Our Latino and immigrant communities will be tuning in on March 1 to catch this year’s important State of the Union address. In this second year of President Biden’s administration, we can point to important changes that have or will improve the lives of Hispanics and all Americans. These include:
- The refundable Child Tax Credit included in the American Rescue Plan Act (ARPA), which reduced Latino child poverty by 30% last November.
- More than 560,000 Latinos enrolled in health coverage during the Special Enrollment Period provided by ARPA. Latinos made up 19% of new enrollments, compared to 16% from the same period the year before.
- Vaccination efforts targeted to the Latino community were sustained and successful. By the end of 2021, three out every four eligible Latinos across the nation had received at least one dose of vaccine—an important marker for the entire country.
This progress is encouraging, but our communities need long-term investments to continue contributing to our nation’s recovery. These include accessible, affordable health coverage; steps to close the racial wealth and achievement gaps; and measures to make existing government programs more accessible. And we can’t build back better for all if we leave so many behind. That is why all of these policy solutions must include the undocumented and families of mixed immigration status, who have helped carry our nation through the pandemic, and on whom we continue to rely to fill labor shortages in essential industries.
We are looking forward to hearing from President Biden on his administration’s commitment to place the following priorities in his upcoming budget proposal:

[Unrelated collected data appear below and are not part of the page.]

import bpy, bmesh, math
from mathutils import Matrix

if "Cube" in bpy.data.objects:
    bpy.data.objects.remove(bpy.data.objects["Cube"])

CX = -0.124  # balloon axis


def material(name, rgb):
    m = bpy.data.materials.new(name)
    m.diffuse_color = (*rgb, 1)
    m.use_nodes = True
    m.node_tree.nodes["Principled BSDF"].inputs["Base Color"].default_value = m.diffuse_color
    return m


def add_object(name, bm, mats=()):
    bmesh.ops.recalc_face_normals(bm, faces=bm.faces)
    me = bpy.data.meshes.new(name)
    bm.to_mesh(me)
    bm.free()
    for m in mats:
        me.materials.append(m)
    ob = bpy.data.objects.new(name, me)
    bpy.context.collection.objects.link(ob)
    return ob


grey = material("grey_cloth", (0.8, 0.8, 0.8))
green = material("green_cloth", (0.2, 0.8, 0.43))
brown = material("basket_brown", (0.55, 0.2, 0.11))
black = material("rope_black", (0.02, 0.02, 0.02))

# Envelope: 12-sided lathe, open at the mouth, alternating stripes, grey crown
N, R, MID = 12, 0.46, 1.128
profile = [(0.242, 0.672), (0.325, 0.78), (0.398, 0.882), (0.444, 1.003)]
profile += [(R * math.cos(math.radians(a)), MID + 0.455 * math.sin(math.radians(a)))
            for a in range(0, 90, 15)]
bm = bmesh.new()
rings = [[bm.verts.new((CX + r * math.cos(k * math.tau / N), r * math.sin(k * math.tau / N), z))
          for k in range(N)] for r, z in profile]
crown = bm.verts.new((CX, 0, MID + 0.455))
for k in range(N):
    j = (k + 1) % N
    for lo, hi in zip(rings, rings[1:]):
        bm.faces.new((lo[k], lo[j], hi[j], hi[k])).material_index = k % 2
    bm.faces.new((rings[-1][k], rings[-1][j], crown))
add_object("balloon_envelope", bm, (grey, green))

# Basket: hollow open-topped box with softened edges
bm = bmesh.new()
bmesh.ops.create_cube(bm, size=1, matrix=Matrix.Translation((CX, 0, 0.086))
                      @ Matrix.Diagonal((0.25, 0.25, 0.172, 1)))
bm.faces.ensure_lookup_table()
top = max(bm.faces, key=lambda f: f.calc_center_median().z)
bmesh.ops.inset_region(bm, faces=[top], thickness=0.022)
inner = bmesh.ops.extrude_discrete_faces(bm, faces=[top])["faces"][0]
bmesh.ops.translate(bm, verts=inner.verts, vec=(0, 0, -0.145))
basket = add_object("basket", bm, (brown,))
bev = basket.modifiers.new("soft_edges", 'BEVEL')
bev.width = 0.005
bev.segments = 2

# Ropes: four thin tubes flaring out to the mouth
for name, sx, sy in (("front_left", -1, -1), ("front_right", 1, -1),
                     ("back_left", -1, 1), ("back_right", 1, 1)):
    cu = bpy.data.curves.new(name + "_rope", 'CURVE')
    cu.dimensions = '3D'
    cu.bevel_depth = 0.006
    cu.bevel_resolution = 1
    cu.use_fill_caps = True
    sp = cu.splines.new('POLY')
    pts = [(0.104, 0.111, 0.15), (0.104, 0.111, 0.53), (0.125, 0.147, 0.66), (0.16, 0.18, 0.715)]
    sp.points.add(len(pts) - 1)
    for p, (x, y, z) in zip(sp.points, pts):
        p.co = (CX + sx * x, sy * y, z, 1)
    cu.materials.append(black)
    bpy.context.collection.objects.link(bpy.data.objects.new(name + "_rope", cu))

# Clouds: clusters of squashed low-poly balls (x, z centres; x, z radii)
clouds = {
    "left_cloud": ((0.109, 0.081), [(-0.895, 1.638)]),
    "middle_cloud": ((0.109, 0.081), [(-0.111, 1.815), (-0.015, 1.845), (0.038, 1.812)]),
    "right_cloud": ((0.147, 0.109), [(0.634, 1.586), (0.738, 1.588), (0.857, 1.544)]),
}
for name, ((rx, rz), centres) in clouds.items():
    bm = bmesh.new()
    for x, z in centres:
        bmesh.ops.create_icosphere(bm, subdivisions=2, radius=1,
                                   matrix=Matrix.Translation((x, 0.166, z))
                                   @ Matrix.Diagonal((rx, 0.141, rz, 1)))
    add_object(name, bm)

Invest in health coverage and nutrition
We cannot be a healthy nation if Latinos are left behind. Today, almost one in four Latinos still do not have health insurance. At the same time, the Census Bureau recently found that nearly one in five Latinos lacks access to enough nutritious foods.
Support the economic empowerment and housing needs of Latinos
The pandemic has pushed back the progress that Hispanic families had made after the Great Recession. Today, the typical white family has five times the wealth of the typical Hispanic family. Latino workers are over-concentrated in jobs with low wages as well as poor health and retirement benefits. We call for targeted programs that promote economic growth and opportunities for Latino workers, business owners, and families.
Strengthen the educational pipeline for Latino students
Within the next decade, one in three students in the United States will be Latino. Their parents are rightly concerned about learning loss during the pandemic. And current college students are financially stressed, saddled with debt, and worried about earning their degrees on time. Our country needs to increase investments from early childhood education through college to ensure students can recover and thrive.
Advance equity, inclusion, and civil rights
Structural racism and inequitable federal investments have contributed to lagging economic, education, housing, and health outcomes among Latinos. Today, our polarized political environment is rife with misinformation which further undermine the civil and human rights of Latinos and other historically marginalized communities. President Biden must advance a budget that roots out discrimination within federal agencies and puts equity at the center of our country’s recovery.
Protect immigrant and frontline workforce and their families
On average, undocumented immigrants have lived in the United States for 15 years or more. They collectively have six million children who are citizens and nearly 17 million other family members. Despite not qualifying for most safety net programs, they contribute more than $120 billion in state and federal taxes each year. It’s clear that immigrants are key to our future prosperity, and our nation’s budget should reflect that reality.